The commission said several pipeline disruptions have occurred since then. On Oct. 1, the day after the ISO’s reliability agreement expired, there was a rupture on SoCalGas Line 235-2, which is still not in service. Line 4000 also went under maintenance and is now operating at significantly reduced capacity. A right of way through the land of the Morongo Band of Mission Indians also expired, reducing the capacity of Line 2000. (See SoCalGas Pipeline Losses Spur Curtailment Warnings.)
“All of these outages have placed additional stress on the system, making storage injection even more urgent than it was in spring 2017,” the commission said.
In July, the CAISO Board of Governors approved a package of market rule changes specifically developed to deal with the reduced output of Aliso Canyon. The rules allow the grid operator to constrain the operations of gas-fired plants across the state and the Western Energy Imbalance Market in the face of tight gas supplies. (See CAISO Board Approves Aliso Canyon Rules Package.)
SoCalGas wrote to the CPUC on March 2 asking for the permission to immediately begin using Aliso Canyon to manage gas inventory and preserve withdrawal capability at other storage fields. The company was predicting colder weather and said that storage at other fields was critically low. “Noncore” gas customers such as gas plants saw curtailments, and lower storage levels made it more difficult to withdraw gas.
The commission authorized withdrawals on March 3, provided that SoCalGas coordinate with CAISO and the Los Angeles Department of Water and Power to reduce overall gas demand, and the withdrawals were only authorized through March 13. SoCalGas was to increase inventories at all facilities once demand hit normal levels. The commission directed SoCalGas to file the injection plan with the goal of rapidly achieving more storage capability at fields other than Aliso Canyon and to establish minimum month-end storage targets for the rest of 2018.

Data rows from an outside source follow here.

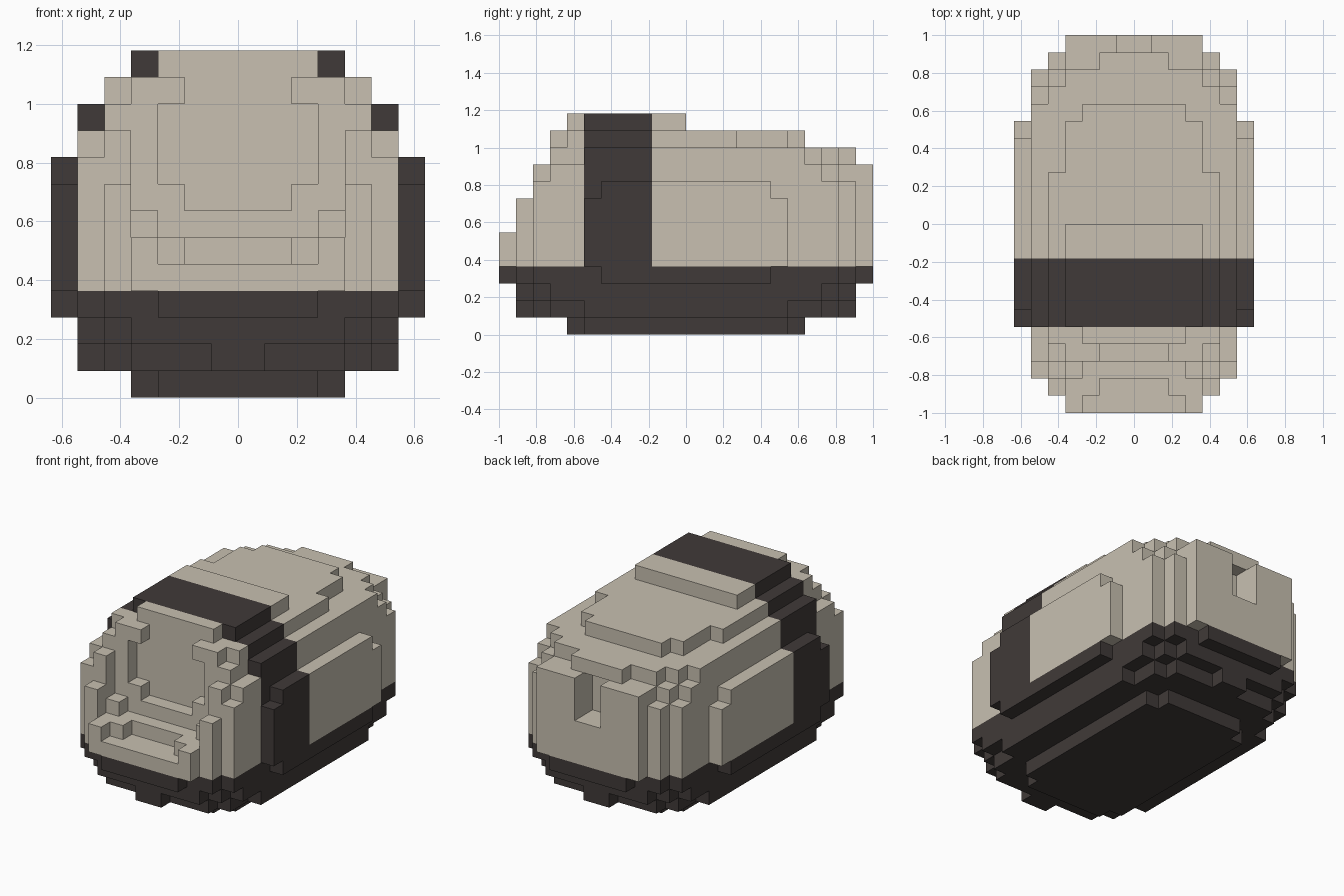
import bpy
import bmesh
from mathutils import Vector

CELL = 1 / 11

if "Cube" in bpy.data.objects:
    bpy.data.objects.remove(bpy.data.objects["Cube"], do_unlink=True)


def make_material(name, rgb):
    mat = bpy.data.materials.new(name)
    mat.use_nodes = True
    color = (*rgb, 1)
    mat.diffuse_color = color
    mat.node_tree.nodes["Principled BSDF"].inputs["Base Color"].default_value = color
    return mat


cream = make_material("warm cream", (0.58, 0.53, 0.44))
charcoal = make_material("charcoal", (0.051, 0.042, 0.04))

# Each layer steps outward from the centre line: (half width, front reach, back reach)
SIDE = [(5, 10, 10), (6, 9, 9), (7, 6, 6)]

base_layers = [
    [(3, 7, 7), (4, 6, 6)],
    [(1, 10, 10), (4, 9, 9), (5, 8, 8), (6, 6, 6)],
    [(4, 10, 10), (5, 9, 9), (6, 8, 8)],
    [(3, 11, 11), (5, 10, 10), (6, 9, 9), (7, 5, 5)],
]
lower_shell_layers = [
    [(4, 11, 11)] + SIDE,
    [(2, 9, 11), (3, 10, 11), (4, 11, 11)] + SIDE,
    [(3, 8, 11), (4, 9, 11)] + SIDE,
    [(2, 7, 11), (4, 8, 11)] + SIDE,
]
upper_shell_layers = [
    [(3, 7, 11), (4, 8, 11), (5, 9, 10), (6, 9, 9), (7, 5, 5)],
    [(3, 7, 11), (4, 8, 11), (5, 9, 9), (6, 8, 8)],
    [(2, 7, 10), (3, 7, 9), (4, 8, 9), (5, 8, 8), (6, 6, 7)],
    [(2, 7, 7), (3, 8, 7), (4, 8, 6), (5, 7, 3)],
    [(3, 7, 0), (4, 6, 0)],
]


def fill_cells(layers):
    """Turn the stepped layers into a set of mirrored grid cells."""
    cells = set()
    for z, steps in enumerate(layers):
        inner = 0
        for outer, front, back in steps:
            for x in range(inner, outer):
                for y in range(-front, back):
                    cells.add((x, y, z))
                    cells.add((-x - 1, y, z))
            inner = outer
    return cells


solid = fill_cells(base_layers + lower_shell_layers + upper_shell_layers)

# Small socket in the middle of the back
solid -= {(x, y, z) for x in (-1, 0) for y in (9, 10) for z in (7, 8, 9)}


def part_of(cell):
    x, y, z = cell
    if z < len(base_layers):
        return "base"
    return "body_band" if -6 <= y < -2 else "front_shell" if y < -6 else "rear_shell"


def build_part(name, material):
    """Skin the exposed sides of one part's cells and merge flat areas."""
    bm = bmesh.new()
    for cell in sorted(solid):
        if part_of(cell) != name:
            continue
        centre = Vector(cell) + Vector((0.5, 0.5, 0.5))
        for axis in range(3):
            for sign in (-1, 1):
                normal = Vector((0, 0, 0))
                normal[axis] = sign
                if tuple(int(a + b) for a, b in zip(cell, normal)) in solid:
                    continue
                u = Vector((0, 0, 0))
                u[(axis + 1) % 3] = 0.5
                v = normal.cross(u)
                middle = centre + normal / 2
                corners = (-u - v, u - v, u + v, v - u)
                bm.faces.new([bm.verts.new((middle + c) * CELL) for c in corners])
    bmesh.ops.remove_doubles(bm, verts=bm.verts[:], dist=CELL / 100)
    bmesh.ops.dissolve_limit(bm, angle_limit=0.01, verts=bm.verts[:], edges=bm.edges[:])
    mesh = bpy.data.meshes.new(name)
    bm.to_mesh(mesh)
    bm.free()
    mesh.materials.append(material)
    obj = bpy.data.objects.new(name, mesh)
    bpy.context.collection.objects.link(obj)


build_part("base", charcoal)
build_part("body_band", charcoal)
build_part("front_shell", cream)
build_part("rear_shell", cream)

Still a Key Asset
The CPUC said that because of pipeline outages, capacity reductions and other limitations, SoCalGas’ technical assessment showed that under a worst-case scenario, there is not enough capacity for this summer to meet both customer demand and to inject additional gas into storage at the rates necessary to meet the winter season storage withdrawal rates as directed by the CPUC, even with the use of Aliso Canyon. Without the facility, the SoCalGas system would not be able to meet summer peak day demand, the commission said.
Under the plan approved by the commission Thursday, SoCalGas cannot guarantee gas storage inventory targets can be reached, even with Aliso Canyon available. The company requested that the allowable inventory at Aliso Canyon be increased to 30 Bcf from the current 24.6-Bcf limit. The commission said that request required additional examination and technical assessment.
SoCalGas estimates that it will reach the current allowable inventory next month and said not having additional injection capacity available will reduce the amount of gas available to the system on any given day.
In assessing Aliso Canyon, the CPUC is faced with the challenge of maintaining reliability while dealing with public opposition to a facility that has become a symbol of the hazards of dependence on natural gas. As unpopular as it is, the facility at present appears to be indispensable for keeping the lights on in Southern California.